> [Task item] Only certain lines below are wanted: those starting at the line containing "flare.append(Vector((p.x * 0.92, 0.14" and ending at the line containing "[], caps=[waist], smooth=False)", both included, each retyped exactly.

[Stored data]
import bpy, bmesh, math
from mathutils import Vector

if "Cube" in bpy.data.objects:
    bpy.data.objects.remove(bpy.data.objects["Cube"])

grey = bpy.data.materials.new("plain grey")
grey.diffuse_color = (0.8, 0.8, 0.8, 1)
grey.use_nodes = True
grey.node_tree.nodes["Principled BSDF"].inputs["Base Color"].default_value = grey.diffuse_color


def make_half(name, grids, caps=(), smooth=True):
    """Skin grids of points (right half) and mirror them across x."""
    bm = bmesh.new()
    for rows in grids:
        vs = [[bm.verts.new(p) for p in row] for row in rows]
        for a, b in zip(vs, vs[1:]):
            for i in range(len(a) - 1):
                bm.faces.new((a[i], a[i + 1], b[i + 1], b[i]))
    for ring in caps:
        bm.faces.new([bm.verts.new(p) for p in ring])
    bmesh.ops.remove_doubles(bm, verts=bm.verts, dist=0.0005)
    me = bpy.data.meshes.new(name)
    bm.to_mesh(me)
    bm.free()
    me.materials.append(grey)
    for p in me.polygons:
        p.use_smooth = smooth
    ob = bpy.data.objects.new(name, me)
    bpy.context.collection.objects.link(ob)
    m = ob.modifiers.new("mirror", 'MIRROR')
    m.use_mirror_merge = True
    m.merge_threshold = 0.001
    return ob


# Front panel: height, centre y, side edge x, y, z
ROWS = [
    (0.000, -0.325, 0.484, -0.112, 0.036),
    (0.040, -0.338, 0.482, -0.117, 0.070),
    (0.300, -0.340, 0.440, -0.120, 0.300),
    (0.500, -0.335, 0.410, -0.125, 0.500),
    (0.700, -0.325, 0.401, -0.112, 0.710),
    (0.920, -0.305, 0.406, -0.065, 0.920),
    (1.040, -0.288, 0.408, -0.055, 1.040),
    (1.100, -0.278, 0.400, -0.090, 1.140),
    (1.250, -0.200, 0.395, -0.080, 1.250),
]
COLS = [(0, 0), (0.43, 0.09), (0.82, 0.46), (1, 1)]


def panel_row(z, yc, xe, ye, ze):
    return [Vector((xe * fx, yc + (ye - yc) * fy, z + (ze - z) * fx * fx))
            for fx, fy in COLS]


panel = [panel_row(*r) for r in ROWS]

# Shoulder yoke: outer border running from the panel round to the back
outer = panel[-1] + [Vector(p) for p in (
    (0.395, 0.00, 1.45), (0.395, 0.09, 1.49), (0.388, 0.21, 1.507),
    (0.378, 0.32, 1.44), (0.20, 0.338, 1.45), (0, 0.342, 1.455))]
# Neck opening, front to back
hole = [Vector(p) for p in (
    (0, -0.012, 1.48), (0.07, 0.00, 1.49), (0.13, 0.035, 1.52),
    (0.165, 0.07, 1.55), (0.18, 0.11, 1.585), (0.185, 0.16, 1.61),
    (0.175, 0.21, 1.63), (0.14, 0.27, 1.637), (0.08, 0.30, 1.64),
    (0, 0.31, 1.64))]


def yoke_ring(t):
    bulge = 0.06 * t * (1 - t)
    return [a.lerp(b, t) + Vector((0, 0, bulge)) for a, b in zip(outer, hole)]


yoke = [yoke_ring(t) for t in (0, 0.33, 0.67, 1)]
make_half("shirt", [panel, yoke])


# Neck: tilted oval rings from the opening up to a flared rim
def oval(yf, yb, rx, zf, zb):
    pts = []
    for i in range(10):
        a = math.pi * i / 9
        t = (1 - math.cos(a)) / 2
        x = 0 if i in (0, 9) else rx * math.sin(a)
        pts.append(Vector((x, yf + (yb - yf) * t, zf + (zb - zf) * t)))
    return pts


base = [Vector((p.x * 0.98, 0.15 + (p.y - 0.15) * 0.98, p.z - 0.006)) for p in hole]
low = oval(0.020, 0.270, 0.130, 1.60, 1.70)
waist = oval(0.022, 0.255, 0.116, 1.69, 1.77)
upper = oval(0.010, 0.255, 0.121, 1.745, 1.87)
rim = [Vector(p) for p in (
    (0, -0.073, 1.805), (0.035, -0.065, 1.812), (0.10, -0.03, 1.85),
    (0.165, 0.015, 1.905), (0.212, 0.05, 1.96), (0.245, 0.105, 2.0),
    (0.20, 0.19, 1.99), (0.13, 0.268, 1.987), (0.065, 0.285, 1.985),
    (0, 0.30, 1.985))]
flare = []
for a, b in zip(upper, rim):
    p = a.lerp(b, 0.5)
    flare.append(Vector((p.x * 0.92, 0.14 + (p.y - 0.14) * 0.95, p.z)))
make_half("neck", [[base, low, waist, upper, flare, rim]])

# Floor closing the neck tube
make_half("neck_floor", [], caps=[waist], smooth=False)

---

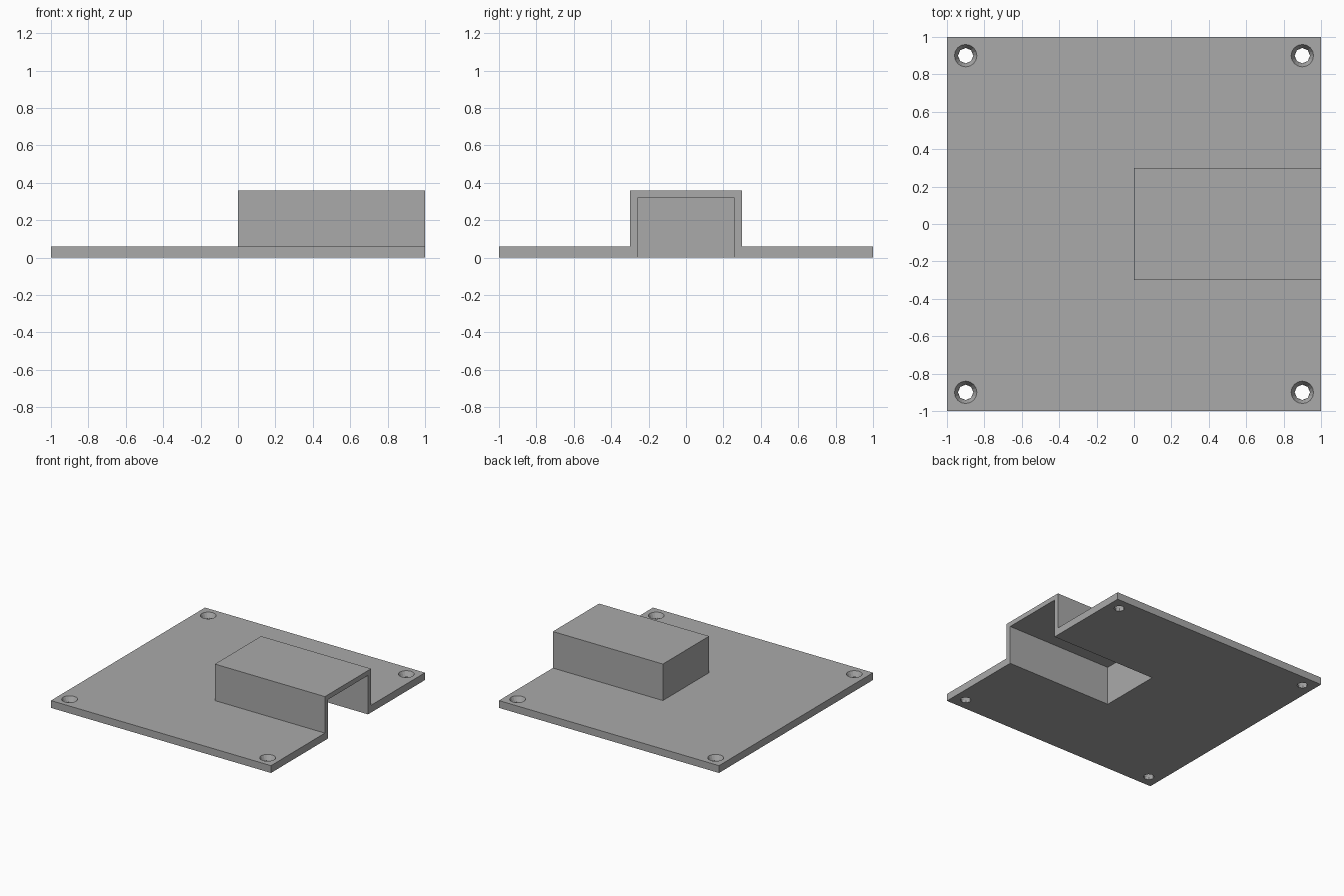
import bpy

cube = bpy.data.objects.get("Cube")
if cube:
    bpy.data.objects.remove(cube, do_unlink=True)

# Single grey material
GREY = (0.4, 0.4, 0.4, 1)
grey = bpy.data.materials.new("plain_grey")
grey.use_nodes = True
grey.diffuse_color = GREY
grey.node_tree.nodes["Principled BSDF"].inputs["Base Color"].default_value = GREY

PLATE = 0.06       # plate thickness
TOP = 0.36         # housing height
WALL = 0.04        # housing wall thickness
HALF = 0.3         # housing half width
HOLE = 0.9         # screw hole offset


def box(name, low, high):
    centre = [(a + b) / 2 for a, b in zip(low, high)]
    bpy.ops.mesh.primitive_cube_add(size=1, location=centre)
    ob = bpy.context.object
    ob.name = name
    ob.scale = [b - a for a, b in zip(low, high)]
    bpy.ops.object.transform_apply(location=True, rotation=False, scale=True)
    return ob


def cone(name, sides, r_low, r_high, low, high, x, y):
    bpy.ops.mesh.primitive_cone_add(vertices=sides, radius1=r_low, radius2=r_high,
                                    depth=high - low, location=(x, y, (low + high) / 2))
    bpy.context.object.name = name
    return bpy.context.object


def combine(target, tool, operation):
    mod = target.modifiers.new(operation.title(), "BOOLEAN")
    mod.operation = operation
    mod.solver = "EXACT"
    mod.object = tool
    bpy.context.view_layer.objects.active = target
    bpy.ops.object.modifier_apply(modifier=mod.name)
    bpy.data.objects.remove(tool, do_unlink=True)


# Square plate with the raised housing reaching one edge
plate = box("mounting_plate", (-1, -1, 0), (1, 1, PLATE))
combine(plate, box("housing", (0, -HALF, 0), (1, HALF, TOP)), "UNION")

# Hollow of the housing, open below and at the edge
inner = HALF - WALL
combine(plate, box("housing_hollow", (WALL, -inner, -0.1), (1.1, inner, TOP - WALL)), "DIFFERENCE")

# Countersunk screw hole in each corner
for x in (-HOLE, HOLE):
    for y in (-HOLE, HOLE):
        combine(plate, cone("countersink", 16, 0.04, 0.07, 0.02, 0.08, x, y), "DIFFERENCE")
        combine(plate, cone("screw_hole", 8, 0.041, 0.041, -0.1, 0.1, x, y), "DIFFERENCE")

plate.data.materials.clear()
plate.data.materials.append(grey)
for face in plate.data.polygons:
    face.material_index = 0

...

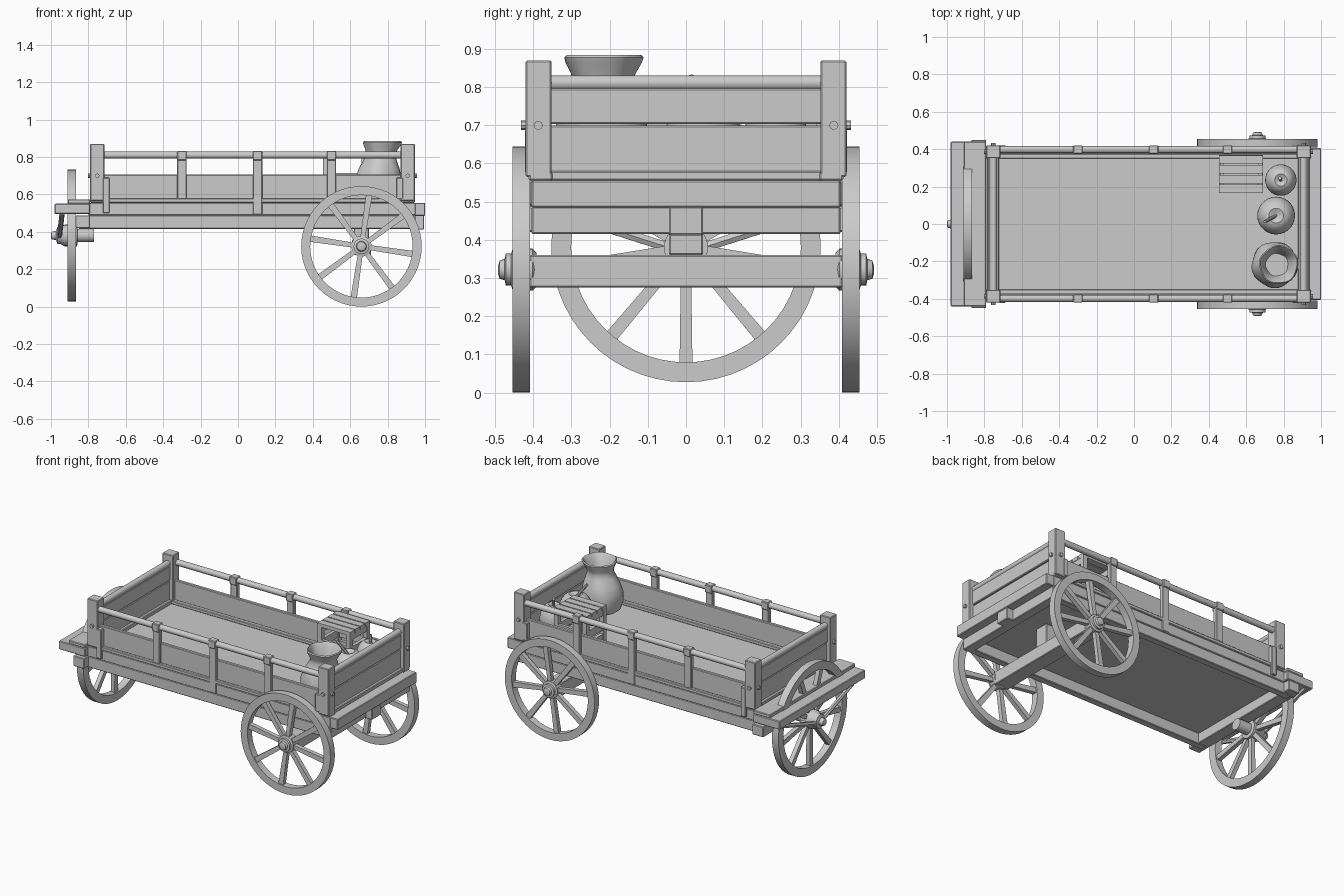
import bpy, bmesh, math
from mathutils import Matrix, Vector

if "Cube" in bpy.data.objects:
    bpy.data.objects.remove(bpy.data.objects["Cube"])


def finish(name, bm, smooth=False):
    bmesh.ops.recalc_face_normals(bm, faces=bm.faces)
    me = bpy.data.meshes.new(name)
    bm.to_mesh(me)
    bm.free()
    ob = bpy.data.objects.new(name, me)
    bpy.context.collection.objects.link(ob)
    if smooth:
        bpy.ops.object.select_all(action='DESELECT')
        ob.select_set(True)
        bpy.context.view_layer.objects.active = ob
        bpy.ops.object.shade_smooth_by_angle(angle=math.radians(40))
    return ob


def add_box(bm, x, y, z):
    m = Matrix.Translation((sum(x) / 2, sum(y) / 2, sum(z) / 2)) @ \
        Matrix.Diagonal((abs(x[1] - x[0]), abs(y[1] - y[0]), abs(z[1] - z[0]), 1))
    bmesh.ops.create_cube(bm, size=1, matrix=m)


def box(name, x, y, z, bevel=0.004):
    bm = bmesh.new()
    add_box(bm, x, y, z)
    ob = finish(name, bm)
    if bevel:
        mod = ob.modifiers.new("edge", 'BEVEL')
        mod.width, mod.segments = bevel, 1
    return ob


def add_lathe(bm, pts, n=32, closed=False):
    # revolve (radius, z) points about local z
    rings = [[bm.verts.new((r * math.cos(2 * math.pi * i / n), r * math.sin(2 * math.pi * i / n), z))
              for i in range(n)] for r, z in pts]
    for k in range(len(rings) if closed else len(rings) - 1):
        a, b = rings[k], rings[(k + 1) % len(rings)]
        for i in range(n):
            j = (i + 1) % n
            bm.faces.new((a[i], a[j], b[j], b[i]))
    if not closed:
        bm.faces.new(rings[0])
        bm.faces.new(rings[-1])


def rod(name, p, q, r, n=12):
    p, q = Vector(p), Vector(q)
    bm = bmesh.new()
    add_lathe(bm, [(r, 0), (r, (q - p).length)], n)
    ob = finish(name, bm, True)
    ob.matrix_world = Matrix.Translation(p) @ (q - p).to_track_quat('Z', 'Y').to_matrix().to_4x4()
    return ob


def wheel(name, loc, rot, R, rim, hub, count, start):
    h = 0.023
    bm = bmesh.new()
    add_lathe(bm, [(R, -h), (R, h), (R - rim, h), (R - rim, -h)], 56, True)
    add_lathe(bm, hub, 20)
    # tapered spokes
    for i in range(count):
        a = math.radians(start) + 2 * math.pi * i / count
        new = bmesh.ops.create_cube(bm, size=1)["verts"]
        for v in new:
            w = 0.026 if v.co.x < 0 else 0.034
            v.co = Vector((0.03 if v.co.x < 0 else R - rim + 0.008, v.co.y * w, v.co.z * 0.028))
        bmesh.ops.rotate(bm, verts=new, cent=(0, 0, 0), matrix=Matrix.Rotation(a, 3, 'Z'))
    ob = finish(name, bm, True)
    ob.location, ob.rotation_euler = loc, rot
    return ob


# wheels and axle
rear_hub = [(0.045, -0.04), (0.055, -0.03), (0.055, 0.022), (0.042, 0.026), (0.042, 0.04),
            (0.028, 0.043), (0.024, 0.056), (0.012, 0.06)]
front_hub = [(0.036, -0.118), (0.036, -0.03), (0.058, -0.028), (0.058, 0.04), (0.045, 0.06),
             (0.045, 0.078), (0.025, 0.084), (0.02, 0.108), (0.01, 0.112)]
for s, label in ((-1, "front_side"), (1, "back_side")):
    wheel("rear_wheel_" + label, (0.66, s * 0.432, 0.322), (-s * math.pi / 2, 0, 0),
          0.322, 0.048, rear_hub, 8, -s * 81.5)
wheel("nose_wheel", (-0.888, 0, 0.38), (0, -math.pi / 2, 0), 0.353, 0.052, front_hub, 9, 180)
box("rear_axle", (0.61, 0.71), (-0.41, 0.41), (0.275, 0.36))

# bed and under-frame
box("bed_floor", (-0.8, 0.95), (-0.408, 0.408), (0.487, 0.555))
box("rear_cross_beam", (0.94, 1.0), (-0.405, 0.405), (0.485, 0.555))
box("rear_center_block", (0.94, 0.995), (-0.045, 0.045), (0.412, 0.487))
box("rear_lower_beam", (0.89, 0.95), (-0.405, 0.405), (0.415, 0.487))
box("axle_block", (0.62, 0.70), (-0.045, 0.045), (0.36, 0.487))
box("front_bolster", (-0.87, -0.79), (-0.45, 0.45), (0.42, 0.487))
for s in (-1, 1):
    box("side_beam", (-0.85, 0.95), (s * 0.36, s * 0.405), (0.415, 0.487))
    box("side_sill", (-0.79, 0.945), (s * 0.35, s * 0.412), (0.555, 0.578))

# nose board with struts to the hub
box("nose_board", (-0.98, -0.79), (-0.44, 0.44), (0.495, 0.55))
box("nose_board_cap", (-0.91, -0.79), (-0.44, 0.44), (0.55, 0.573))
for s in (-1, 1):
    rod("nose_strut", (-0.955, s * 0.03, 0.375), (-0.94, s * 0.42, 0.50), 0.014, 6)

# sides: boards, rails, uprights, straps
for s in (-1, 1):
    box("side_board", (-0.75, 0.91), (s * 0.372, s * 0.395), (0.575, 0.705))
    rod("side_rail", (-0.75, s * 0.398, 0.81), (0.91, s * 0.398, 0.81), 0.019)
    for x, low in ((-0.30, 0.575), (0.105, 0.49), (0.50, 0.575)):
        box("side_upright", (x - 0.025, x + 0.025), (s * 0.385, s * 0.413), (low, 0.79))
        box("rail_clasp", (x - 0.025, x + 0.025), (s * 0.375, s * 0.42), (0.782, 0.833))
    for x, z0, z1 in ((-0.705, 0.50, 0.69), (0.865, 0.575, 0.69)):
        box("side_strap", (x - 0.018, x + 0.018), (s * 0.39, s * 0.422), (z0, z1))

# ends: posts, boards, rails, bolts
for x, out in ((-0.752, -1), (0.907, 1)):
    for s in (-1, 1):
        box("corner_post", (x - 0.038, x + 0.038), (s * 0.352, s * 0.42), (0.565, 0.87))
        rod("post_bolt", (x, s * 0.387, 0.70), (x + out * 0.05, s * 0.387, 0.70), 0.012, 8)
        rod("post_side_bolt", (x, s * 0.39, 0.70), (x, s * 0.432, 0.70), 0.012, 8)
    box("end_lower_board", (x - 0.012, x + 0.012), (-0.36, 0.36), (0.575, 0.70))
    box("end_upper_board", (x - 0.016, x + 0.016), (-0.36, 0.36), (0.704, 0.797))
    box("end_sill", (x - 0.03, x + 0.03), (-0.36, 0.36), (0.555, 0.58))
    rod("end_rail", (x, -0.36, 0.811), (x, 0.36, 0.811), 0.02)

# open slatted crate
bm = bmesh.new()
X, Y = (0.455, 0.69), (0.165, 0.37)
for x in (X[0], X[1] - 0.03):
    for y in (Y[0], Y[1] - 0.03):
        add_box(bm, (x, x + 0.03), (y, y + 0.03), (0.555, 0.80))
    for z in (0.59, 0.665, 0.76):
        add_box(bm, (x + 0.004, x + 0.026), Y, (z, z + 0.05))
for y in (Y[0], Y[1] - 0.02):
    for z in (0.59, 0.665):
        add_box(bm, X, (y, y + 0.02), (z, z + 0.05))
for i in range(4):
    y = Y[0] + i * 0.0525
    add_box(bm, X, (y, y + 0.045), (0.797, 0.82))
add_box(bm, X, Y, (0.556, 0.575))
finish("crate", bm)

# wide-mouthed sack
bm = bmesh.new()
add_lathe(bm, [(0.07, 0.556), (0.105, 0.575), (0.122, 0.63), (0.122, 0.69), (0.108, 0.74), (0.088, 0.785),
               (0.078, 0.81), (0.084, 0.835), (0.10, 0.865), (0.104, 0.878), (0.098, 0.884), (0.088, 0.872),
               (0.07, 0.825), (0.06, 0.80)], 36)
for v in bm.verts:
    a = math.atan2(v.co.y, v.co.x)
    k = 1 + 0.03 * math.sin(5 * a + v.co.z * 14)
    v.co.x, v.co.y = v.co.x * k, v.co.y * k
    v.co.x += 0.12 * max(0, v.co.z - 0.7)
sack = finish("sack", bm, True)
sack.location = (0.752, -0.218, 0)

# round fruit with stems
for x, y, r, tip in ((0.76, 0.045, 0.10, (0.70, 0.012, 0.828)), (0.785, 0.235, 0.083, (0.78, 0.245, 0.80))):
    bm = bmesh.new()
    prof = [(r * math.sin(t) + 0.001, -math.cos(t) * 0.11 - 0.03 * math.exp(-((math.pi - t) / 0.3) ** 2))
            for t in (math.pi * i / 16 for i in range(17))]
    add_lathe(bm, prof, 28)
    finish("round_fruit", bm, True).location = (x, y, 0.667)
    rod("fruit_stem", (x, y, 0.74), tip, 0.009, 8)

> [Completed exercise]
    flare.append(Vector((p.x * 0.92, 0.14 + (p.y - 0.14) * 0.95, p.z)))
make_half("neck", [[base, low, waist, upper, flare, rim]])

# Floor closing the neck tube
make_half("neck_floor", [], caps=[waist], smooth=False)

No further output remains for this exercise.